[Task directions]
From the entries provided below, copy each line that contains the word "outside".

****************

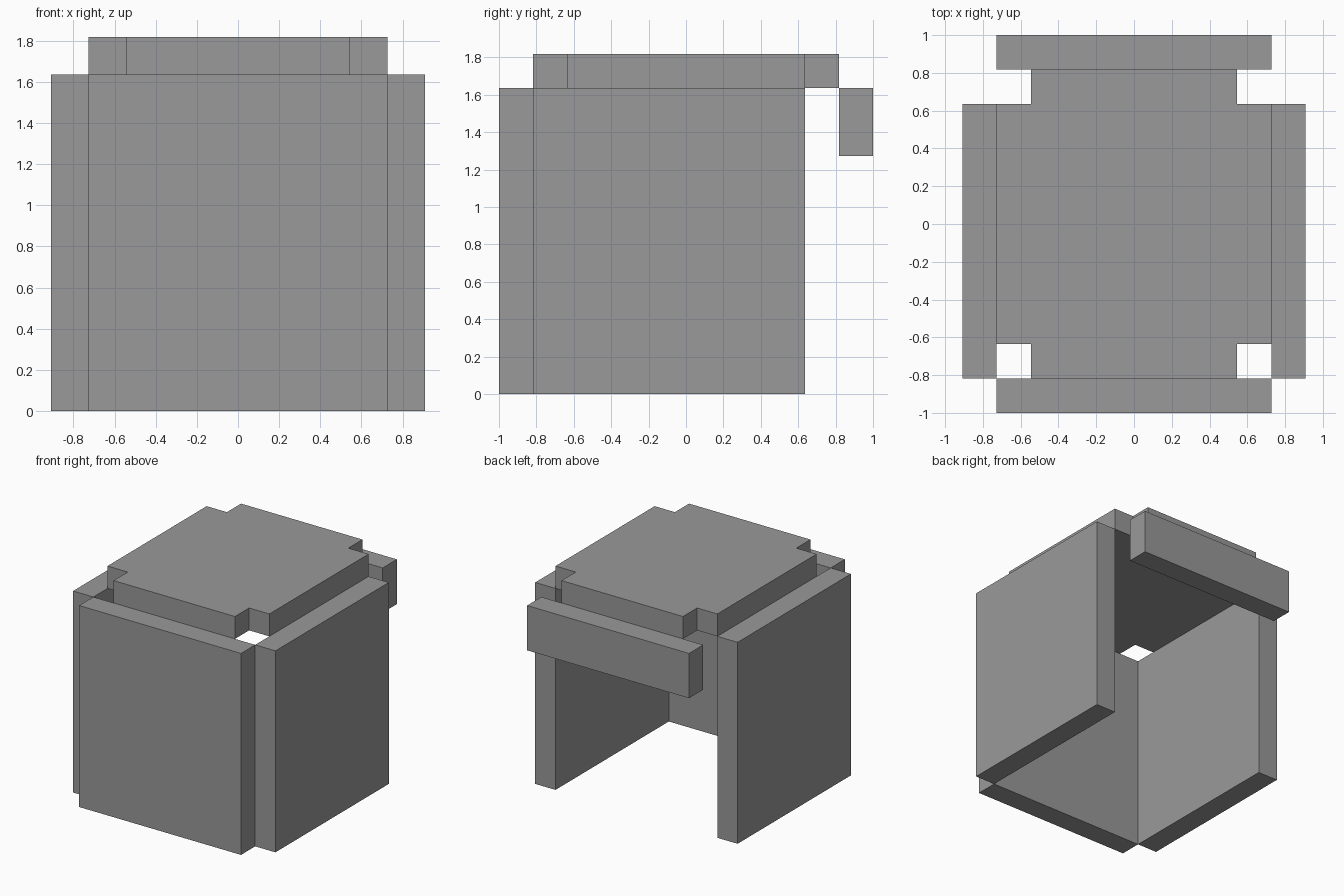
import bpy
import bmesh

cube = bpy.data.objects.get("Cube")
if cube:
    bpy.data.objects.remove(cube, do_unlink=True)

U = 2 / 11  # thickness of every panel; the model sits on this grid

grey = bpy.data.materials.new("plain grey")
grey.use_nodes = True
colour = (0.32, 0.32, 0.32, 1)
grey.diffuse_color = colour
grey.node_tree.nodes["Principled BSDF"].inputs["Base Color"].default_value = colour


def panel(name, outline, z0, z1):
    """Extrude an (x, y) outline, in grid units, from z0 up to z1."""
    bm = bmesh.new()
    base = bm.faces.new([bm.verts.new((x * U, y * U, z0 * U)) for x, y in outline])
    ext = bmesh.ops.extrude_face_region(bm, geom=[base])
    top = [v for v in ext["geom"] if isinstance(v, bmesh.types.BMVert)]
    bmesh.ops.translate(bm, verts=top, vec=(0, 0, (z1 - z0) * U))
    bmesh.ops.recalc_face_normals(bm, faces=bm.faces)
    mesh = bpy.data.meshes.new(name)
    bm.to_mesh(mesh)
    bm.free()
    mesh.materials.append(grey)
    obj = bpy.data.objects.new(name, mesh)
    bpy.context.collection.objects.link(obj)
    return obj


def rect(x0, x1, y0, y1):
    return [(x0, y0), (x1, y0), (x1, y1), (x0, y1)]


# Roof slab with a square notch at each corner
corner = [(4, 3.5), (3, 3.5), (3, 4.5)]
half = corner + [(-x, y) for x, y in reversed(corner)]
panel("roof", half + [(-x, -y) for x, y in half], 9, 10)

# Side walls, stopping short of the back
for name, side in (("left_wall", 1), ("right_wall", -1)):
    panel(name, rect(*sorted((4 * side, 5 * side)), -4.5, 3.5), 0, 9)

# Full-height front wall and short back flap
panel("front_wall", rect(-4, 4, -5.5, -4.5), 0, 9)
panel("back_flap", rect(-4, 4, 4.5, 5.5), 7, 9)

****************

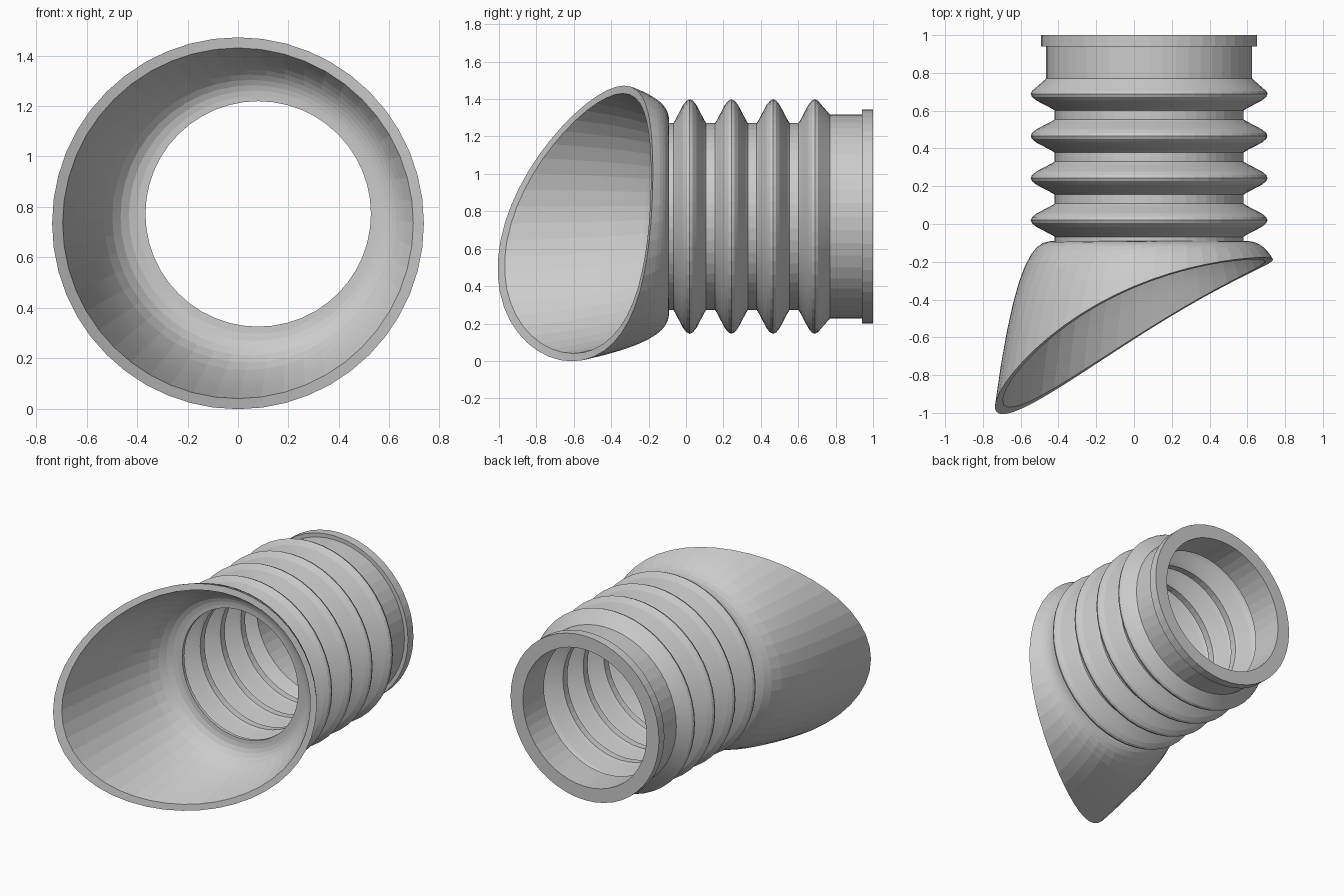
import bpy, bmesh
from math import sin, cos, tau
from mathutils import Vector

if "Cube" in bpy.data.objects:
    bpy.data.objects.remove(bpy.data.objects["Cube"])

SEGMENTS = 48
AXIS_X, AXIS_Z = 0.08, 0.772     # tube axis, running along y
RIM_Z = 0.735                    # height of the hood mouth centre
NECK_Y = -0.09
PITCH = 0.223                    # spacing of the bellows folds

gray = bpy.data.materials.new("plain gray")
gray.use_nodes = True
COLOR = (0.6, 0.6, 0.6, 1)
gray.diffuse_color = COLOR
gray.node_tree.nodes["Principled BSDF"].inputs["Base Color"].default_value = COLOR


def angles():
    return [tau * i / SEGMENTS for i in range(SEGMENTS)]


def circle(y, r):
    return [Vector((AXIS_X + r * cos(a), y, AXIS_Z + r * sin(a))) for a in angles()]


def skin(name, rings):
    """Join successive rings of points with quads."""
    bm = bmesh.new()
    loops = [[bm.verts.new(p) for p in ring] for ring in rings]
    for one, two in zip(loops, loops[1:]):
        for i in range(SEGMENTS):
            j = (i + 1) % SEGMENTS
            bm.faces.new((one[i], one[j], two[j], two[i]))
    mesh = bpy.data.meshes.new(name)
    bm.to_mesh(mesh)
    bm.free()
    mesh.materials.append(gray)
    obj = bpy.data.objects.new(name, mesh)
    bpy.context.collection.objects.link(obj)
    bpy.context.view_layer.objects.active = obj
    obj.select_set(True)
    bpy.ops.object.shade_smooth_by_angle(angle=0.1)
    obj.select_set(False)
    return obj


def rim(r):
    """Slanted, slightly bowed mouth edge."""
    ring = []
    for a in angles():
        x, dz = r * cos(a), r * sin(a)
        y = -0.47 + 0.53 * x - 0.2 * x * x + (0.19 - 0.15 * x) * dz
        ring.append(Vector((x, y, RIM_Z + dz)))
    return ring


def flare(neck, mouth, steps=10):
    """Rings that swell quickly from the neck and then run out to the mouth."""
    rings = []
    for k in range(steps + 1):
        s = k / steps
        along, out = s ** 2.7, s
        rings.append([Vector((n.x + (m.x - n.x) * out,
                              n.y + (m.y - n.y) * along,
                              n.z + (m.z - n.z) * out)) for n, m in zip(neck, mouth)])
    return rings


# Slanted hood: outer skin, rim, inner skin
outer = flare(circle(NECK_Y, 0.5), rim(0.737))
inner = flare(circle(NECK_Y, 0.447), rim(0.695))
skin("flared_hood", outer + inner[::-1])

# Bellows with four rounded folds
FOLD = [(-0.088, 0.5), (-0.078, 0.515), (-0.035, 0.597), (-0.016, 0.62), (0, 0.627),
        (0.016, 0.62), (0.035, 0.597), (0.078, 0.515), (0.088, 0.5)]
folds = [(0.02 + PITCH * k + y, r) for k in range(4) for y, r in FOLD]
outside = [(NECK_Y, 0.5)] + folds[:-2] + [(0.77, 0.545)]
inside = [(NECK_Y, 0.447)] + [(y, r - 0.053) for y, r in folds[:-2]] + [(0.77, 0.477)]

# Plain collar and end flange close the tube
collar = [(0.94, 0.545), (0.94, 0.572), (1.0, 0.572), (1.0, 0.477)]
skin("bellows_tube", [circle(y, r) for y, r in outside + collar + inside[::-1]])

****************

[Solution to the problem]
outside = [(NECK_Y, 0.5)] + folds[:-2] + [(0.77, 0.545)]
skin("bellows_tube", [circle(y, r) for y, r in outside + collar + inside[::-1]])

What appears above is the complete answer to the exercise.